> **Task instructions**
Print every line below that comes at or after the line containing "(0.028, 0.036), BLUE)", exactly as written.

> **Source material**

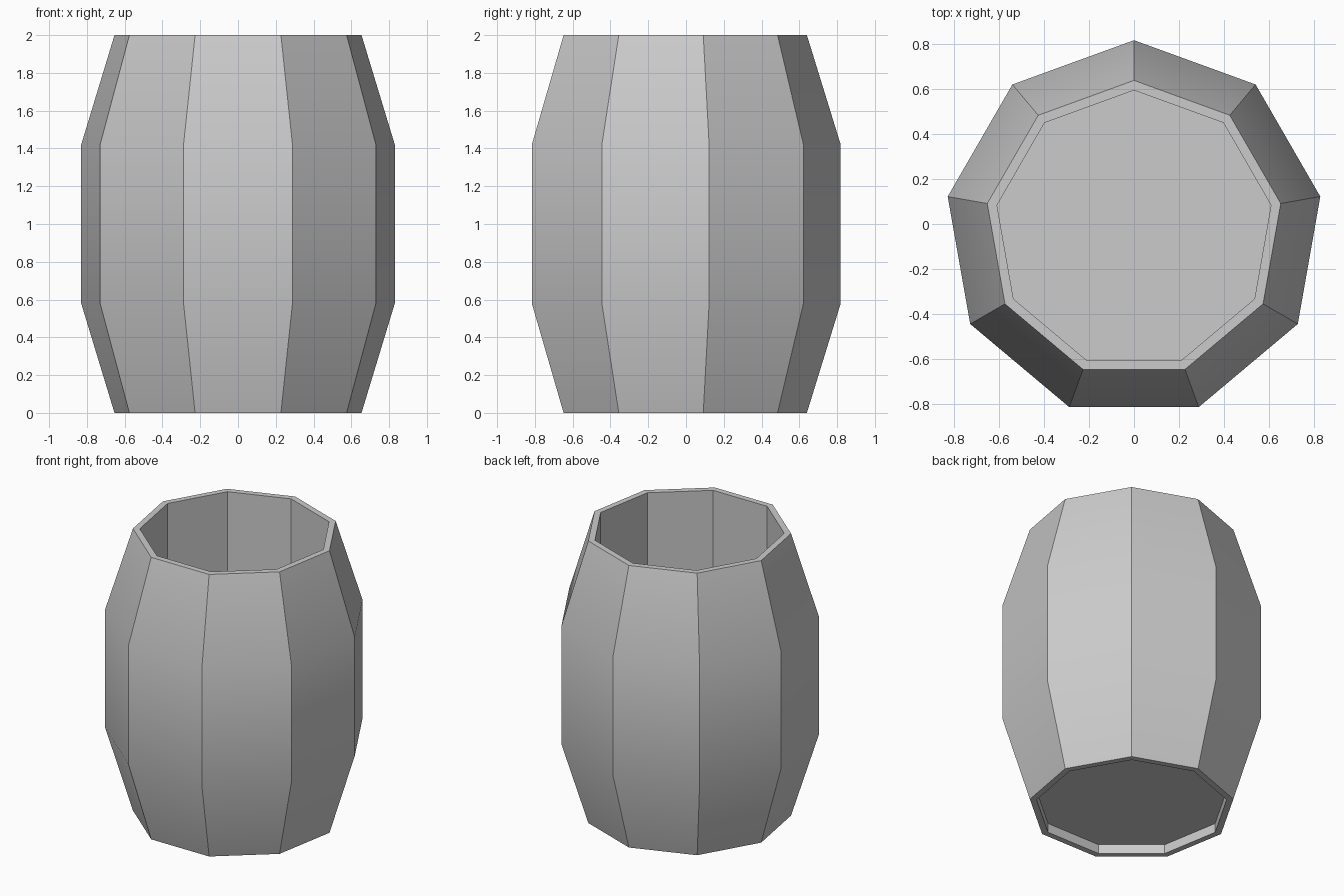
import bpy, bmesh
from math import sin, cos, pi, radians

if "Cube" in bpy.data.objects:
    bpy.data.objects.remove(bpy.data.objects["Cube"])

SIDES = 9
Y_OFF = -0.024  # recentres the odd-sided polygon on its bounds


def ring(bm, r, z):
    return [bm.verts.new((-r * sin(2 * pi * i / SIDES),
                          Y_OFF + r * cos(2 * pi * i / SIDES), z))
            for i in range(SIDES)]


def lathe(name, profile, closed):
    """Sweep (radius, z) points round nine sides; cap the ends if not closed."""
    bm = bmesh.new()
    rings = [ring(bm, r, z) for r, z in profile]
    pairs = list(zip(rings, rings[1:]))
    if closed:
        pairs.append((rings[-1], rings[0]))
    else:
        bm.faces.new(rings[0])
        bm.faces.new(rings[-1])
    for a, b in pairs:
        for i in range(SIDES):
            j = (i + 1) % SIDES
            bm.faces.new((a[i], a[j], b[j], b[i]))
    bmesh.ops.recalc_face_normals(bm, faces=bm.faces)
    mesh = bpy.data.meshes.new(name)
    bm.to_mesh(mesh)
    bm.free()
    obj = bpy.data.objects.new(name, mesh)
    bpy.context.collection.objects.link(obj)
    # smooth up the bulge, sharp between the staves
    bpy.ops.object.select_all(action='DESELECT')
    obj.select_set(True)
    bpy.context.view_layer.objects.active = obj
    bpy.ops.object.shade_smooth_by_angle(angle=radians(30))
    return obj


# Bulging outer staves with a straight inner bore
lathe("barrel_wall", [(0.664, 0), (0.843, 0.58), (0.843, 1.42), (0.664, 2),
                      (0.62, 2), (0.62, 0)], True)

# Floor set slightly up from the lower rim
lathe("barrel_floor", [(0.62, 0.065), (0.62, 0.10)], False)
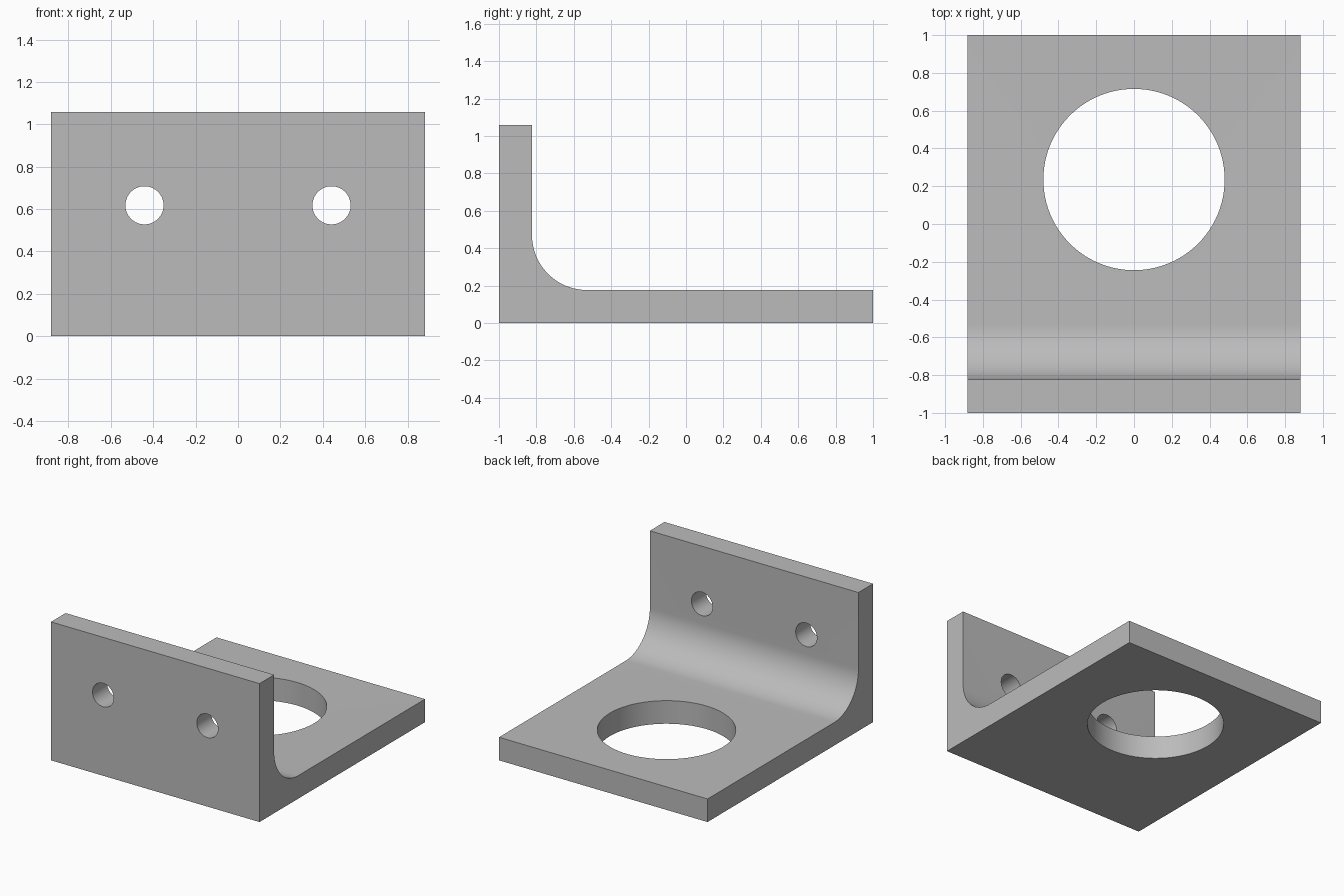
import bpy
import bmesh
from math import sin, cos, pi, radians

cube = bpy.data.objects.get("Cube")
if cube:
    bpy.data.objects.remove(cube, do_unlink=True)

# Main dimensions
U = 1 / 17
HALF_W, HEIGHT, THICK, FILLET = 15 * U, 18 * U, 3 * U, 5 * U

# Plain grey metal
grey = bpy.data.materials.new("grey metal")
grey.use_nodes = True
COLOUR = (0.5, 0.5, 0.5, 1)
grey.diffuse_color = COLOUR
grey.node_tree.nodes["Principled BSDF"].inputs["Base Color"].default_value = COLOUR

# L-shaped side profile with a rounded inner corner, as (y, z)
inner = -1 + THICK
steps = 24
arc = [(inner + FILLET * (1 - cos(a)), THICK + FILLET * (1 - sin(a)))
       for a in (pi / 2 * i / steps for i in range(steps + 1))]
profile = [(-1, 0), (-1, HEIGHT), (inner, HEIGHT)] + arc + [(1, THICK), (1, 0)]

# Extrude the profile across the width
bm = bmesh.new()
face = bm.faces.new([bm.verts.new((-HALF_W, y, z)) for y, z in profile])
ext = bmesh.ops.extrude_face_region(bm, geom=[face])
moved = [g for g in ext["geom"] if isinstance(g, bmesh.types.BMVert)]
bmesh.ops.translate(bm, verts=moved, vec=(2 * HALF_W, 0, 0))
bmesh.ops.recalc_face_normals(bm, faces=bm.faces)
mesh = bpy.data.meshes.new("angle_bracket")
bm.to_mesh(mesh)
bm.free()
bracket = bpy.data.objects.new("angle_bracket", mesh)
bpy.context.collection.objects.link(bracket)
mesh.materials.append(grey)


def drill(name, radius, location, rotation=(0, 0, 0), sides=64):
    """Cut a round through-hole and discard the cutter."""
    bpy.ops.mesh.primitive_cylinder_add(vertices=sides, radius=radius, depth=3 * THICK,
                                        location=location, rotation=rotation)
    cutter = bpy.context.object
    cutter.name = name
    cutter.hide_render = True
    cutter.data.materials.append(grey)
    bpy.ops.object.select_all(action="DESELECT")
    bracket.select_set(True)
    bpy.context.view_layer.objects.active = bracket
    mod = bracket.modifiers.new(name, "BOOLEAN")
    mod.operation = "DIFFERENCE"
    mod.solver = "EXACT"
    mod.object = cutter
    bpy.ops.object.modifier_apply(modifier=mod.name)
    bpy.data.objects.remove(cutter, do_unlink=True)


# Large opening in the base, two bolt holes in the upright
drill("base_opening", 0.48, (0, 4 * U, THICK / 2), sides=96)
for side in (-1, 1):
    drill("bolt_hole", 0.09, (side * 7.5 * U, -1 + THICK / 2, 10.5 * U), (pi / 2, 0, 0))

bpy.ops.object.shade_smooth_by_angle(angle=radians(30))
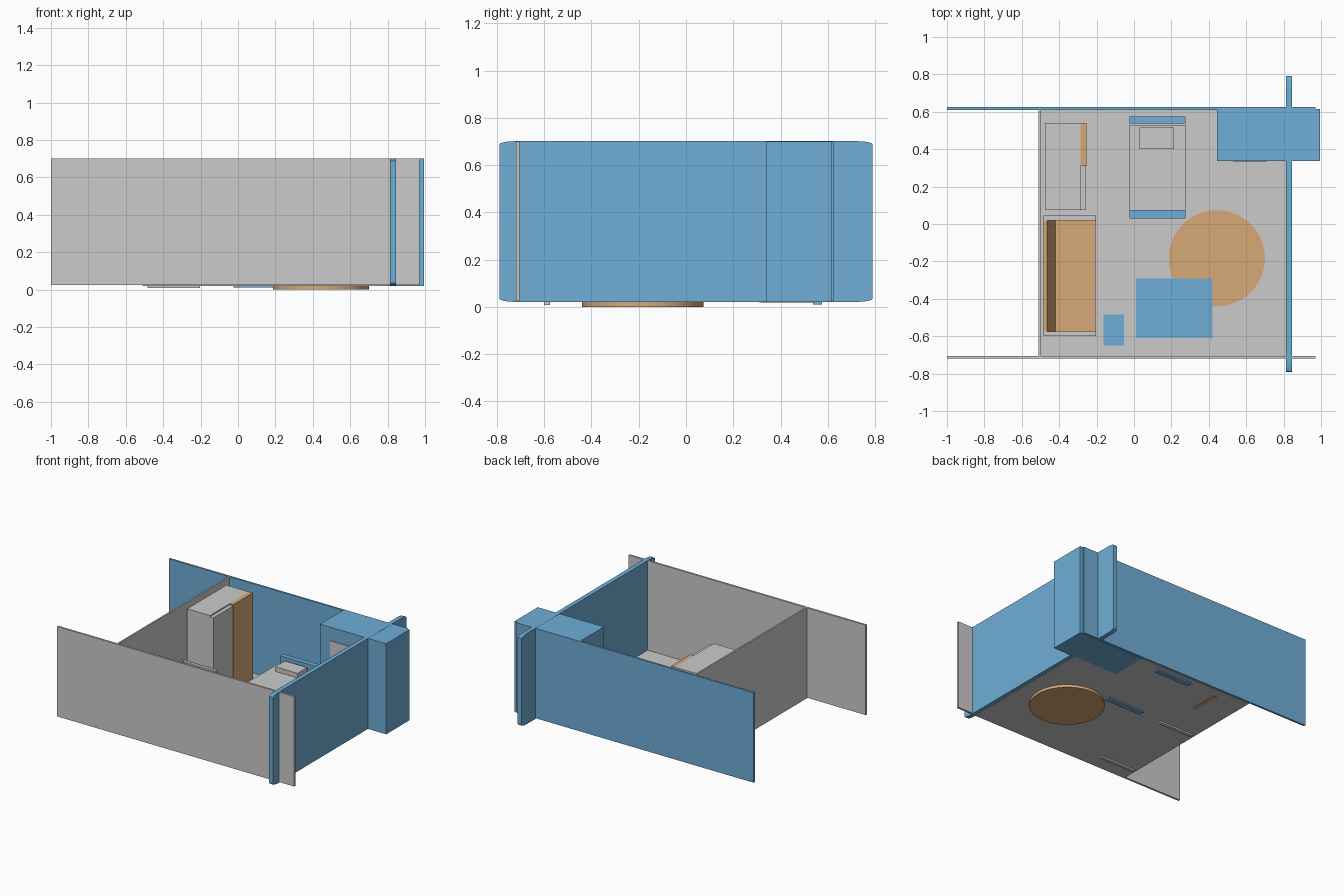
import bpy, bmesh, math

if "Cube" in bpy.data.objects:
    bpy.data.objects.remove(bpy.data.objects["Cube"])

def material(name, rgb):
    m = bpy.data.materials.new(name)
    m.diffuse_color = (*rgb, 1)
    m.use_nodes = True
    m.node_tree.nodes["Principled BSDF"].inputs["Base Color"].default_value = m.diffuse_color
    return m

BLUE = material("blue", (0.16, 0.42, 0.68))
TAN = material("tan", (0.68, 0.40, 0.18))

def finish(name, bm, mat):
    bmesh.ops.recalc_face_normals(bm, faces=bm.faces)
    me = bpy.data.meshes.new(name)
    bm.to_mesh(me)
    bm.free()
    if mat:
        me.materials.append(mat)
    ob = bpy.data.objects.new(name, me)
    bpy.context.collection.objects.link(ob)
    return ob

def box(name, x, y, z, mat=None):
    """Box from (min, max) ranges."""
    bm = bmesh.new()
    bmesh.ops.create_cube(bm, size=1)
    for v in bm.verts:
        v.co = [r[0] if c < 0 else r[1] for r, c in zip((x, y, z), v.co)]
    return finish(name, bm, mat)

def prism(name, points, axis, lo, hi, mat=None):
    """Extrude a 2D profile along axis 0 (points are y,z) or axis 1 (points are x,z)."""
    bm = bmesh.new()
    place = lambda a, b, t: (t, a, b) if axis == 0 else (a, t, b)
    rings = [[bm.verts.new(place(a, b, t)) for a, b in points] for t in (lo, hi)]
    for r in rings:
        bm.faces.new(r)
    n = len(points)
    for i in range(n):
        j = (i + 1) % n
        bm.faces.new((rings[0][i], rings[0][j], rings[1][j], rings[1][i]))
    return finish(name, bm, mat)

# Floor and walls
box("floor", (-0.51, 0.815), (-0.705, 0.61), (0.02, 0.028))
box("front_wall", (-1, 0.97), (-0.72, -0.705), (0.025, 0.70))
box("back_wall", (-1, 0.97), (0.61, 0.625), (0.025, 0.70), BLUE)
box("left_wall", (-0.51, -0.498), (-0.705, 0.61), (0.022, 0.70))

# Right wall with softened corners
corners = []
for sy, sz, start in ((1, 1, 0), (-1, 1, 90), (-1, -1, 180), (1, -1, 270)):
    for k in range(6):
        a = math.radians(start + 18 * k)
        corners.append((sy * 0.72 + 0.07 * math.cos(a), 0.361 + sz * 0.326 + 0.014 * math.sin(a)))
prism("right_wall", corners, 0, 0.812, 0.845, BLUE)

# Corner closet and its door
box("corner_closet", (0.445, 0.995), (0.338, 0.615), (0.0195, 0.70), BLUE)
box("closet_door", (0.53, 0.71), (0.333, 0.34), (0.028, 0.60))

# Wardrobe
box("wardrobe_body", (-0.475, -0.285), (0.075, 0.54), (0.022, 0.67))
box("wardrobe_grey_door", (-0.285, -0.257), (0.075, 0.31), (0.022, 0.66))
box("wardrobe_tan_door", (-0.285, -0.255), (0.31, 0.54), (0.018, 0.67), TAN)

# Bed
box("bed_headboard", (-0.025, 0.275), (0.538, 0.575), (0.01, 0.26), BLUE)
box("bed_footboard", (-0.025, 0.275), (0.03, 0.072), (0.01, 0.20), BLUE)
box("mattress", (-0.025, 0.275), (0.072, 0.528), (0.024, 0.21))
box("pillow", (0.03, 0.215), (0.40, 0.515), (0.20, 0.245))

# Sofa
for i, y in enumerate((-0.60, 0.02)):
    box(f"sofa_arm_{i + 1}", (-0.485, -0.203), (y, y + 0.025), (0.008, 0.295))
prism("sofa_back", [(-0.485, 0.03), (-0.42, 0.03), (-0.42, 0.17), (-0.465, 0.30), (-0.485, 0.30)],
      1, -0.575, 0.02, TAN)
box("sofa_seat", (-0.42, -0.205), (-0.575, 0.02), (0.03, 0.16), TAN)

# Round rug
bm = bmesh.new()
bmesh.ops.create_cone(bm, cap_ends=True, segments=64, radius1=0.257, radius2=0.257, depth=0.031)
bmesh.ops.translate(bm, verts=bm.verts, vec=(0.443, -0.183, 0.0155))
rug = finish("round_rug", bm, TAN)
bpy.context.view_layer.objects.active = rug
rug.select_set(True)
bpy.ops.object.shade_smooth_by_angle()

# Flat mats
box("large_mat", (0.01, 0.42), (-0.61, -0.292), (0.028, 0.036), BLUE)
box("small_mat", (-0.162, -0.054), (-0.65, -0.485), (0.028, 0.034), BLUE)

> **Task output**
box("large_mat", (0.01, 0.42), (-0.61, -0.292), (0.028, 0.036), BLUE)
box("small_mat", (-0.162, -0.054), (-0.65, -0.485), (0.028, 0.034), BLUE)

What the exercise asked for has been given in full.